A 24-year-old employee at the French Consulate in Jerusalem admitted that he smuggled dozens of weapons from the Gaza Strip into the West Bank through diplomatic vehicles, the French newspaper Le Figaro reported on Sunday. Israeli security sources have confirmed the existence of the case.
Roman Frank was a driver at the consulate and carried an official passport. He was detained for questioning by Israeli security authorities on February 19. An East Jerusalem resident who worked as a security guard at the consulate was also arrested as well as Gazans who were illegally in the West Bank.
The two will appear in court on Monday, most likely in a Be'er Sheva court, for smuggling weapons from Gaza to the West Bank.

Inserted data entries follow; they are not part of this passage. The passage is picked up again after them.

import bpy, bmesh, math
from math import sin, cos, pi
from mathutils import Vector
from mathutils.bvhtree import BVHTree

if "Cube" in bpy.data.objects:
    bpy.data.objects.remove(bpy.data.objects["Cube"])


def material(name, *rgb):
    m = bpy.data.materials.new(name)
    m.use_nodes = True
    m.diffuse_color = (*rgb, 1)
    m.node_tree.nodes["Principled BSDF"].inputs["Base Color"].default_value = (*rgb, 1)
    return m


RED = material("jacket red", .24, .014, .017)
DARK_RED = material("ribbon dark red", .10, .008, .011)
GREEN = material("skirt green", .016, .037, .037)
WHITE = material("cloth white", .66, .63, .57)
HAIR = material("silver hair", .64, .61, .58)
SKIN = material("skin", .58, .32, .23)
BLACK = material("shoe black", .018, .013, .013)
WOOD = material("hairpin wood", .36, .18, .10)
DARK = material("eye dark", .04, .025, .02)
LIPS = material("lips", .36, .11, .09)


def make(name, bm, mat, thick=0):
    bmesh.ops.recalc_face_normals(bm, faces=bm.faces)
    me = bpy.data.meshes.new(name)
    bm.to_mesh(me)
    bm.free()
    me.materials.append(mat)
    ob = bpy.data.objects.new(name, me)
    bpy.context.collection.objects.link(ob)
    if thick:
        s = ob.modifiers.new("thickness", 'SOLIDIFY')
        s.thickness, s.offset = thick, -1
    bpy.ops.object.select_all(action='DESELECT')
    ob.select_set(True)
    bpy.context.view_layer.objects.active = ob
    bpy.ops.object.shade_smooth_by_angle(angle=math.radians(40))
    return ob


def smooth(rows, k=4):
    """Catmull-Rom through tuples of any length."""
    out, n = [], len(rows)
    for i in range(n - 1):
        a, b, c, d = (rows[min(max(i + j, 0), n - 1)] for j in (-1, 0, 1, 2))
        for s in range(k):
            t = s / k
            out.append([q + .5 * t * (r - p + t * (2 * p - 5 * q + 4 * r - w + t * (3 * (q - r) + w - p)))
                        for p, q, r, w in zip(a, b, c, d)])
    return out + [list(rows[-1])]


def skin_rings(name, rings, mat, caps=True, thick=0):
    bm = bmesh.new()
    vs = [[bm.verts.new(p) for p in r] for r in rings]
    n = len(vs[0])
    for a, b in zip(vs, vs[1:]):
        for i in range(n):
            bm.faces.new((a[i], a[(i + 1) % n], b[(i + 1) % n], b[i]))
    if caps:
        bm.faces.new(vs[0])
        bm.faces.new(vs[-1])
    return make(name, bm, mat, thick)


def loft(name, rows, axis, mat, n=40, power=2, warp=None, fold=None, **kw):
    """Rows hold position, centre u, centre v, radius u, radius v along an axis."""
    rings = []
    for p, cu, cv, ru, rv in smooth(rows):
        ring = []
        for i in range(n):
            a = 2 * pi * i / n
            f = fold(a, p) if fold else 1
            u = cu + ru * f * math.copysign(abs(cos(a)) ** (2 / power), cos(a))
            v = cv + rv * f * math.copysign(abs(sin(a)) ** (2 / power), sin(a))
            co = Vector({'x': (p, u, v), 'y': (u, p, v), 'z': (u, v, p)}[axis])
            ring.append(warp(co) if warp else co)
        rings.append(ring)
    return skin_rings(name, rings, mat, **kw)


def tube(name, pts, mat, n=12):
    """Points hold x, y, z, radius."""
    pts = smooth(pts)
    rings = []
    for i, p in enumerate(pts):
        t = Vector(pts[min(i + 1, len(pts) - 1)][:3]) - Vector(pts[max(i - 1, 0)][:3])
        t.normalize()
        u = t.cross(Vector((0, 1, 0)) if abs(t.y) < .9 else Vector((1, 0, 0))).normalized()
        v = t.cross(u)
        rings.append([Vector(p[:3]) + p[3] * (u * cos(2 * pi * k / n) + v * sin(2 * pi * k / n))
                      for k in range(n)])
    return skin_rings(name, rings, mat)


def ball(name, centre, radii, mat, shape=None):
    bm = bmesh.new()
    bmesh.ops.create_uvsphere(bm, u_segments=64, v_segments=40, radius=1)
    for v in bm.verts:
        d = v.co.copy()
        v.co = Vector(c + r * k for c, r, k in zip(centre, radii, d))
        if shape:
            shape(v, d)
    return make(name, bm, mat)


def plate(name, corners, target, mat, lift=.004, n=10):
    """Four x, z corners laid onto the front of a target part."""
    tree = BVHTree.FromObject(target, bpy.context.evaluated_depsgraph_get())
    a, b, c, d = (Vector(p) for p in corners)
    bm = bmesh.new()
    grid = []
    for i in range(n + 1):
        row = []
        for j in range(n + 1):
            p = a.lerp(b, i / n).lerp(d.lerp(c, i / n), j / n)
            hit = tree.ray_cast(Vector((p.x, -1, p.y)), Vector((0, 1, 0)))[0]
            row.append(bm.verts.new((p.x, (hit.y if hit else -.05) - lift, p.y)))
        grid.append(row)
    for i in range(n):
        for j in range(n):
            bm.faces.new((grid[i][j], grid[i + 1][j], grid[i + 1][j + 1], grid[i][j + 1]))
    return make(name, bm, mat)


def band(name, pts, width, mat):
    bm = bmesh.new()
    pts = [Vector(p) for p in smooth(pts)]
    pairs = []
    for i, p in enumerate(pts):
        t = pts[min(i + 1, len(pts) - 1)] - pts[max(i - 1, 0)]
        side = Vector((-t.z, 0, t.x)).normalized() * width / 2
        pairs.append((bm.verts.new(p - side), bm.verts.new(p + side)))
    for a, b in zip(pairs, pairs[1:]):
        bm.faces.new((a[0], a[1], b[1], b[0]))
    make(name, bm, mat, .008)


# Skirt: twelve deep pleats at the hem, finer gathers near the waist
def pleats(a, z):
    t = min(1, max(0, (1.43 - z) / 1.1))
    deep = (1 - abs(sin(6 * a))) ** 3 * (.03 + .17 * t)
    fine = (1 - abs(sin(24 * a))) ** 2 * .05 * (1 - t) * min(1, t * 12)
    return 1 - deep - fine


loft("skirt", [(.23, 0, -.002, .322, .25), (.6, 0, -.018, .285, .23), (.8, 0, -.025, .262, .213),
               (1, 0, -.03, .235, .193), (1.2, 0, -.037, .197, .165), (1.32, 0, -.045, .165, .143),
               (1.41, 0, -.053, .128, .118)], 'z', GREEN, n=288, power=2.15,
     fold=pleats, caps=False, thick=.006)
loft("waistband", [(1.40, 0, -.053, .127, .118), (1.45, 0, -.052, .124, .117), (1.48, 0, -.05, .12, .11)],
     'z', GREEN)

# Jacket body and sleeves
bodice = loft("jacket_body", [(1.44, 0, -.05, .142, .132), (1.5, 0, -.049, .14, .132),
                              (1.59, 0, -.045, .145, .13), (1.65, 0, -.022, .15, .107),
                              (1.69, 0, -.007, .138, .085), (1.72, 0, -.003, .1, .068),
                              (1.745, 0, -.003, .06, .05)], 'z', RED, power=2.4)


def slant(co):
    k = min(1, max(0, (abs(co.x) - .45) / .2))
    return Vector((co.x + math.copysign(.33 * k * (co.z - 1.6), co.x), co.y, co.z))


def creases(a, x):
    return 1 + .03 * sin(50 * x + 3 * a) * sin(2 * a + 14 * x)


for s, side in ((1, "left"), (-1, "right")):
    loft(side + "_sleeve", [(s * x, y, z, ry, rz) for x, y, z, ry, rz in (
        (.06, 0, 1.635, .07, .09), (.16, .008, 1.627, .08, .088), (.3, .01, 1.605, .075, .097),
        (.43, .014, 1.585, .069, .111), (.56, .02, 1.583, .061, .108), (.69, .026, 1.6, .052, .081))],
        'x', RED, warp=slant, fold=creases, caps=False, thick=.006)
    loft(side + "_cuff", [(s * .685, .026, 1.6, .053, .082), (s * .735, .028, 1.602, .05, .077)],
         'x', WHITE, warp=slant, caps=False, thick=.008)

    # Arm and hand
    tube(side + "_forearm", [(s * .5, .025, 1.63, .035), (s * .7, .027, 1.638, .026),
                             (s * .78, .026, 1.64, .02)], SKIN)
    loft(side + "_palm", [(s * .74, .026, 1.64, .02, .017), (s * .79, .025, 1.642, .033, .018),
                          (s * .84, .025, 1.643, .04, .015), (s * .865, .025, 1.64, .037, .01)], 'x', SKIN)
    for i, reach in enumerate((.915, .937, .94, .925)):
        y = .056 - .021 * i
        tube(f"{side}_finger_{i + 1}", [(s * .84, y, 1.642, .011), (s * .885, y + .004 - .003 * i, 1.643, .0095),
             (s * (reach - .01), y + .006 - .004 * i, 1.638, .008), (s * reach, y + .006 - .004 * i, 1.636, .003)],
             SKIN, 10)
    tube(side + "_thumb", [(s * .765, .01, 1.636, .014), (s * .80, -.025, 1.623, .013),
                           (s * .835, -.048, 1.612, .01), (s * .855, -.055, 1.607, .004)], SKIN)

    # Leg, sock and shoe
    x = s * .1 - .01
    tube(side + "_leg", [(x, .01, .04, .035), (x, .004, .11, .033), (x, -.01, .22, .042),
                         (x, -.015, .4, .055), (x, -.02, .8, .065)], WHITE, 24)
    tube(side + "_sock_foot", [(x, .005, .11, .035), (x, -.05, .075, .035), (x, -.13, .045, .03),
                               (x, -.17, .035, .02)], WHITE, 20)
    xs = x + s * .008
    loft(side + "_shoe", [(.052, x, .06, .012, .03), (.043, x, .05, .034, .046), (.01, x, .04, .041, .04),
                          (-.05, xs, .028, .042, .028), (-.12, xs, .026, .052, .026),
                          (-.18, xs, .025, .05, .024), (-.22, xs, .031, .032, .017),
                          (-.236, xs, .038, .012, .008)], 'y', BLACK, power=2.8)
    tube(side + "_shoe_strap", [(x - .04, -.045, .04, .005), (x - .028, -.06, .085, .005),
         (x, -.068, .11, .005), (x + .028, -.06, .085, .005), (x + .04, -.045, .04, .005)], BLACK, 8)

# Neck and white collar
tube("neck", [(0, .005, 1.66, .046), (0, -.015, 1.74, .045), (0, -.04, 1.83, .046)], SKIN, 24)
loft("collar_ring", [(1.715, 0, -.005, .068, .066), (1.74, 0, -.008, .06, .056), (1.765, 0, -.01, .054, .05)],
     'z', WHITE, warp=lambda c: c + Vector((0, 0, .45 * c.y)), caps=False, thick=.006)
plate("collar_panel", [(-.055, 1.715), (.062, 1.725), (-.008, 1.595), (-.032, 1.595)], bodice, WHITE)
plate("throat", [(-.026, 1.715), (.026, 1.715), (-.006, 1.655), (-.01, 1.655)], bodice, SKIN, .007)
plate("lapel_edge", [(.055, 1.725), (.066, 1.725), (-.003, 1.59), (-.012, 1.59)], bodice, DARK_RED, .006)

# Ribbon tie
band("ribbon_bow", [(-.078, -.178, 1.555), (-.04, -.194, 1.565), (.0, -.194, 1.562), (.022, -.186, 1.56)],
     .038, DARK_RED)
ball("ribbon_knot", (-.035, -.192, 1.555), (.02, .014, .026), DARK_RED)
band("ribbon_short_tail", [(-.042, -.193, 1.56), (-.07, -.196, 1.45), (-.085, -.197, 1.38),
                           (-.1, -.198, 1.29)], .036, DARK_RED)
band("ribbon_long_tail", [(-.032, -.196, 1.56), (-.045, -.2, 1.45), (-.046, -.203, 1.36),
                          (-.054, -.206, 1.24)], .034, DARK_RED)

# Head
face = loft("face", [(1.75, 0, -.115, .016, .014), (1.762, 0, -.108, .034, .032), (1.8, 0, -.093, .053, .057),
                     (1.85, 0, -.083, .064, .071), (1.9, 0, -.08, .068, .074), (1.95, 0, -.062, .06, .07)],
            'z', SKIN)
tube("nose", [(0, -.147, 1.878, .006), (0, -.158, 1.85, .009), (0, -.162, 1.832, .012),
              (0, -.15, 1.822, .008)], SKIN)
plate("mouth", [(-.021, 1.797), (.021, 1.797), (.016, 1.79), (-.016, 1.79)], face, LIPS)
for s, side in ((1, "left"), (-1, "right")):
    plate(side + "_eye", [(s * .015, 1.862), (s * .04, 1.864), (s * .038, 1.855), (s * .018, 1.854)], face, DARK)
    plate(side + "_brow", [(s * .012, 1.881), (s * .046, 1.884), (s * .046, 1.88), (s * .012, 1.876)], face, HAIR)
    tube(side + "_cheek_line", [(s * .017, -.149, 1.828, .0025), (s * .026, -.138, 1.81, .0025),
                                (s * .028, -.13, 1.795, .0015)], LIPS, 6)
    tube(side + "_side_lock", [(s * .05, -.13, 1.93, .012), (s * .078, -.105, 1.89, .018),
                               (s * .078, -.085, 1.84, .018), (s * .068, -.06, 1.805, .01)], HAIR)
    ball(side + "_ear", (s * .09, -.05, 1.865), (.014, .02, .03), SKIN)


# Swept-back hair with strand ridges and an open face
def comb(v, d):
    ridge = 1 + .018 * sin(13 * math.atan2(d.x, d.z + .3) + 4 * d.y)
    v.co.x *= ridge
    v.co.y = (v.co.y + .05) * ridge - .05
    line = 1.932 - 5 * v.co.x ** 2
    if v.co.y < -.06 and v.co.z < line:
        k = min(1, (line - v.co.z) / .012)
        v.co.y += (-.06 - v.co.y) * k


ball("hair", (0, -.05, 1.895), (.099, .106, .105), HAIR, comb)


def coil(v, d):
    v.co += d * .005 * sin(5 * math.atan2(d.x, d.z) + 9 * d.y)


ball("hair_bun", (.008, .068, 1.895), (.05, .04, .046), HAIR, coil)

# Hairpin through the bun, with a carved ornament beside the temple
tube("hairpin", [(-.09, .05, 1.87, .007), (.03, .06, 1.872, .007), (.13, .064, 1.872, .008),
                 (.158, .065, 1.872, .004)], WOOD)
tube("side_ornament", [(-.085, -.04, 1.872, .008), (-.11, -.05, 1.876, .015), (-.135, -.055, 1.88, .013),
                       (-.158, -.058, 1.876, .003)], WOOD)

A Shin Bet press release said the French consulate employee was clearly acting out of financial motives, of his own accord and without the knowledge of his superiors and that some of those involved also engaged in smuggling cash from Gaza to the West Bank. A total of nine suspects have been arrested, including six who are due to be indicted, the agency added.
According to the Shin Bet security service, Frank is said to have smuggled in some 70 guns and two rifles. He received the weapons from a Palestinian resident of Gaza who worked at a French cultural center in Gaza, the Shin Bet said, adding that they were then transferred to an individual in the West Bank who sold them to arms dealers.
The Shin Bet also said that the smuggling effort involved Palestinians from Gaza, the West Bank and East Jerusalem and that the Shin Bet investigation has found that the weapons were transferred into Israel by Frank via the Erez border crossing, between Gaza and Israel, using official consular vehicles that weren't as meticulously checked at the border.
The investigation of the French consular employees was carried out in coordination with the Foreign Ministry, which kept the French authorities apprised of developments, the Shin Bet statement said.
The French Embassy issued a statement saying: "The authorities in France are taking the incident in which one if the workers at the consulate general of France in Jerusalem is a suspect with very great seriousness. The authorities in France are cooperating with Israeli authorities."
The case was reported extensively on Sunday in the French press but a gag order was imposed on coverage of it in Israel, even though the relevant agencies in Israel, including the Shin Bet and the Foreign Ministry, had already worked on a press release on matter.
This is not the first time that a security-related case has been banned from publication while it was reported on extensively abroad.
Israeli diplomatic officials called the matter "a very difficult event, which we take very seriously." They added that relations with France are excellent and this will not have an adverse effect, thanking French authorities for their cooperation.
Maj. Gen. Yoav Mordechai, the coordinator of government activities in the territories, said that "This is a serious incident involving cynical and unceasing use by terror infrastructure of international humanitarian assistance channels," adding that the incident "only highlights the need for meticulous and strict policy on the granting of permits.
"International officials need to put their own houses in order to assure that assistance is provided to the residents of Gaza rather than terrorism [from Gaza]. Terrorist organizations in the strip don't abhor any channel, even if it is meant to provide medical or international assistance to exploit their needs. Again and again we see that the good of the population of the Gaza Strip does not interest the terrorist organizations at all," he concluded.
The affair takes place days before French Foreign Minister Jean-Yves Le Drian is slated to arrive in Israel, amid the backdrop of a potential visit from French President Emmanuel Macron later this fall. This affair may overshadow the visit.